At MindExpo last week, students presented their research on a variety of subjects and interests.
From the growth in the population of Asian groups in Nebraska, to the usage of mosquito screens in Zambia to the ethics of immigration, students were free to give their presentations on topics that spark their passion and interest.
Many of the fields are science or mathematics based. Art and graphic design, theatre, and philosophy, among other fields, also made appearances.
Junior Jack Wagner was the only student presenting with a background in theatre. He said he felt slightly out of place but still enjoyed participating in MindExpo.
“The being out of place actually made the experience even more fun,” Wagner said. “It was great being the only theatre exhibit at the expo because it caused people who might not normally engage with my kind of creative content to really stop and look at my work, even if it was just for a moment.”
Wagner presented his scenic design Doane's production “Ubu the King," and how his set design worked with the themes of the play.
Wagner said, although it was isolating, more theatre students should consider participating in MindExpo.
“I think more theatre students should because it’s great practice presenting our work,” Wagner said. “We regularly present and compete with our works at festivals like KCACTF and USITT, so answering challenging questions and holding comprehensive discussions about our own works are definitely skills we need to sharpen as artists, and the MindExpo is a great place to practice that.”
Senior Maddy Ten Kley’s project on mosquito screens took her out of American borders.
“I went to Africa to see whether or not a business could be created making and selling mosquito screens,” Ten Kley said. “I had been to Africa previously in between my junior and senior of high school.”
Ten Kley said her work with her professor Brad Elder was crucial to getting to work on this project.
“Brad Elder has been working with the Power of Love foundation which is an organization in Zambia that works with women who have been affected by HIV/AIDs,” Ten Kley said. “Brad created these screens that are made out of plastic bags, he saw that people were interested in these screens as a way to protect them from mosquitoes and malaria. He wanted to know why, if the interest was there and the knowledge on how to make these screens were there.”
Ten Kley said this was when her research became the story.
“I went to see if the surrounding community was interested in these screens and whether or not a business could be created making and selling these screens,” Ten Kley said. “I created a survey with the help of Danelle DeBoer in the Sociology department. Then, I traveled to Lusaka, Zambia and with the help of two volunteer translators, went out and conducted the surveys. The two translators read the questions to the respondents and then recorded the respondent's answers.”
Ten Kley said her research found that many survey respondents would be willing to quit their current work to create and sell these screens.
Other projects focused on issues around Nebraska. Senior Jackie Lewis’s biology presentation focused on corn growth.
“I presented a poster in my senior Biology research which was looking at how different manures, based on what the cattle were fed, affected the growth of corn plants,” Lewis said.
Lewis said she felt her presentation went very well, and those in attendance were interested in her work.

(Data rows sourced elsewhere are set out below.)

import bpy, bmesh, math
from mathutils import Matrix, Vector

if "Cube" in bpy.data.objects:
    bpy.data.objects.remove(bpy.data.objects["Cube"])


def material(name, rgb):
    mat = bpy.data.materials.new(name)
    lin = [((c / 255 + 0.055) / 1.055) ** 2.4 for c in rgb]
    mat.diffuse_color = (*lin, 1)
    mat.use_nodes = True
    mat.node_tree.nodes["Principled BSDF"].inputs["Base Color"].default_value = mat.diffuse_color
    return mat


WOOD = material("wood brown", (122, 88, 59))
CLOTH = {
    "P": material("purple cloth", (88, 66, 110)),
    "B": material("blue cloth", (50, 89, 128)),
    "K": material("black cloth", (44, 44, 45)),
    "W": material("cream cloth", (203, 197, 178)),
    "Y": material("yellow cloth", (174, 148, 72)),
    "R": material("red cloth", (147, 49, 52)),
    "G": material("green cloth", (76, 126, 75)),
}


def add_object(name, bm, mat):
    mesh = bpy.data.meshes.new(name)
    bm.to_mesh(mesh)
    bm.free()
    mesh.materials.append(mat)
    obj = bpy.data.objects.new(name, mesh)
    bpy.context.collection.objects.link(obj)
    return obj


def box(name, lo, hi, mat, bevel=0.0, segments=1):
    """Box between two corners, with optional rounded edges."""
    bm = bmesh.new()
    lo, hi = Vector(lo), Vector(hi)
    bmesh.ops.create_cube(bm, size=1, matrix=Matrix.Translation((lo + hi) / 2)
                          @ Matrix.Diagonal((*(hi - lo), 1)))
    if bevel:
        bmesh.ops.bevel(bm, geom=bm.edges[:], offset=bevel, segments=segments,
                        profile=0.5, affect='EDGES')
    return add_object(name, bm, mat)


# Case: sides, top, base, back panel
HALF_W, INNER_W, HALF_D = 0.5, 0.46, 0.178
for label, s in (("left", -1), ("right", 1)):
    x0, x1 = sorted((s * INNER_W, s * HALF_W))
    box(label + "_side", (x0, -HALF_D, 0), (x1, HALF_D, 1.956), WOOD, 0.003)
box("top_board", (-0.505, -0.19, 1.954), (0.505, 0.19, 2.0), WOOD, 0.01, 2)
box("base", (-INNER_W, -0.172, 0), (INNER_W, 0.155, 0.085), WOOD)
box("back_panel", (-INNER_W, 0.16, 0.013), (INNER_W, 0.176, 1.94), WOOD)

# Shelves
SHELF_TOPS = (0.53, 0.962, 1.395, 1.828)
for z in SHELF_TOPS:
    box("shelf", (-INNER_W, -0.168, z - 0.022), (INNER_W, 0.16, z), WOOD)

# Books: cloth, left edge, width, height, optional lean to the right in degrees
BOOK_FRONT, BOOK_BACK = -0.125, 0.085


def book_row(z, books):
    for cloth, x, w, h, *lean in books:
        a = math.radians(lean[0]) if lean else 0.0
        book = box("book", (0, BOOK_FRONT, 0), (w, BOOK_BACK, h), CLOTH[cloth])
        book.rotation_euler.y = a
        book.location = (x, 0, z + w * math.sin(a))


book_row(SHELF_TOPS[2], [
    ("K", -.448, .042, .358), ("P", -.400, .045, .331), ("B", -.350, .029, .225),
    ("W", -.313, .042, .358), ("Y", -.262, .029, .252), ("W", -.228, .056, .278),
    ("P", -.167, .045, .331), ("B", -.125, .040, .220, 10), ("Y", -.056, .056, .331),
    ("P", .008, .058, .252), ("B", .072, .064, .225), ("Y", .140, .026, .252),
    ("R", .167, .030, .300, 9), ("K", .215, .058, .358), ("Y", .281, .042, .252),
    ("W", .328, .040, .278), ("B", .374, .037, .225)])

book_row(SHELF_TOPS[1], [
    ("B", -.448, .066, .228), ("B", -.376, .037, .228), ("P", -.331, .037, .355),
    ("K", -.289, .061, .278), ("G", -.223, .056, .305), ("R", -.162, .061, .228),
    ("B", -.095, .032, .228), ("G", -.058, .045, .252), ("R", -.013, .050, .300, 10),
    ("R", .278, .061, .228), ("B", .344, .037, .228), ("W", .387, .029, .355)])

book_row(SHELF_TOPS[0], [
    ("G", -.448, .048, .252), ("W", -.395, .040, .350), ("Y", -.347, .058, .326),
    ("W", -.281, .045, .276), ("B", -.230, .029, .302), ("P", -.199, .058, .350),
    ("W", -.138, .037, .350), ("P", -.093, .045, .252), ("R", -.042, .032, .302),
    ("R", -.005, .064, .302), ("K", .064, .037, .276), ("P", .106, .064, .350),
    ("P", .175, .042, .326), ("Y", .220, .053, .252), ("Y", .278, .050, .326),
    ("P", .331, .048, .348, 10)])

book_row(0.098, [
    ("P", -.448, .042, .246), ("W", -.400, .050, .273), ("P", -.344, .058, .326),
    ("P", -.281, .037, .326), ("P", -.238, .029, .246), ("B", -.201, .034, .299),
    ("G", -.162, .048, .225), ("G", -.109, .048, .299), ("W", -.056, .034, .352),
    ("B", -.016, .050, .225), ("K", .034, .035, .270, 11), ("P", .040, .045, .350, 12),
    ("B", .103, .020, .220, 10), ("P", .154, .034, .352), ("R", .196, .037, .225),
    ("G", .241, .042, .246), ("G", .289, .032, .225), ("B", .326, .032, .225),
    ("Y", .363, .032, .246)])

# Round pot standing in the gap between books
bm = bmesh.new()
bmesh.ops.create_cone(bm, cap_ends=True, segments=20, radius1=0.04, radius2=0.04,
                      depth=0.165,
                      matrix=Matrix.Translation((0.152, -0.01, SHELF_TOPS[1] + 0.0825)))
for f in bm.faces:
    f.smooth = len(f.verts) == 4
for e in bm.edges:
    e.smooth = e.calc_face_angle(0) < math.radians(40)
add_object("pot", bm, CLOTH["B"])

“Many of the people that stopped at my poster seemed genuinely interested in what I was saying,” Lewis said. “I had been working on this research since the beginning of the first semester and put a lot of work into the research itself, but also into the poster and into the preparation of presenting my poster, so having people interested and asking questions about what I did was exciting for me.”
Lewis said as she prepares to enter the workforce, MindExpo will be a helpful event to have participated in.
“I plan on continuing with some sort of research-based occupation, so learning how to effectively communicate science to the general public and phrasing it in ways that make it understandable and interesting for everyone is important,” said Lewis.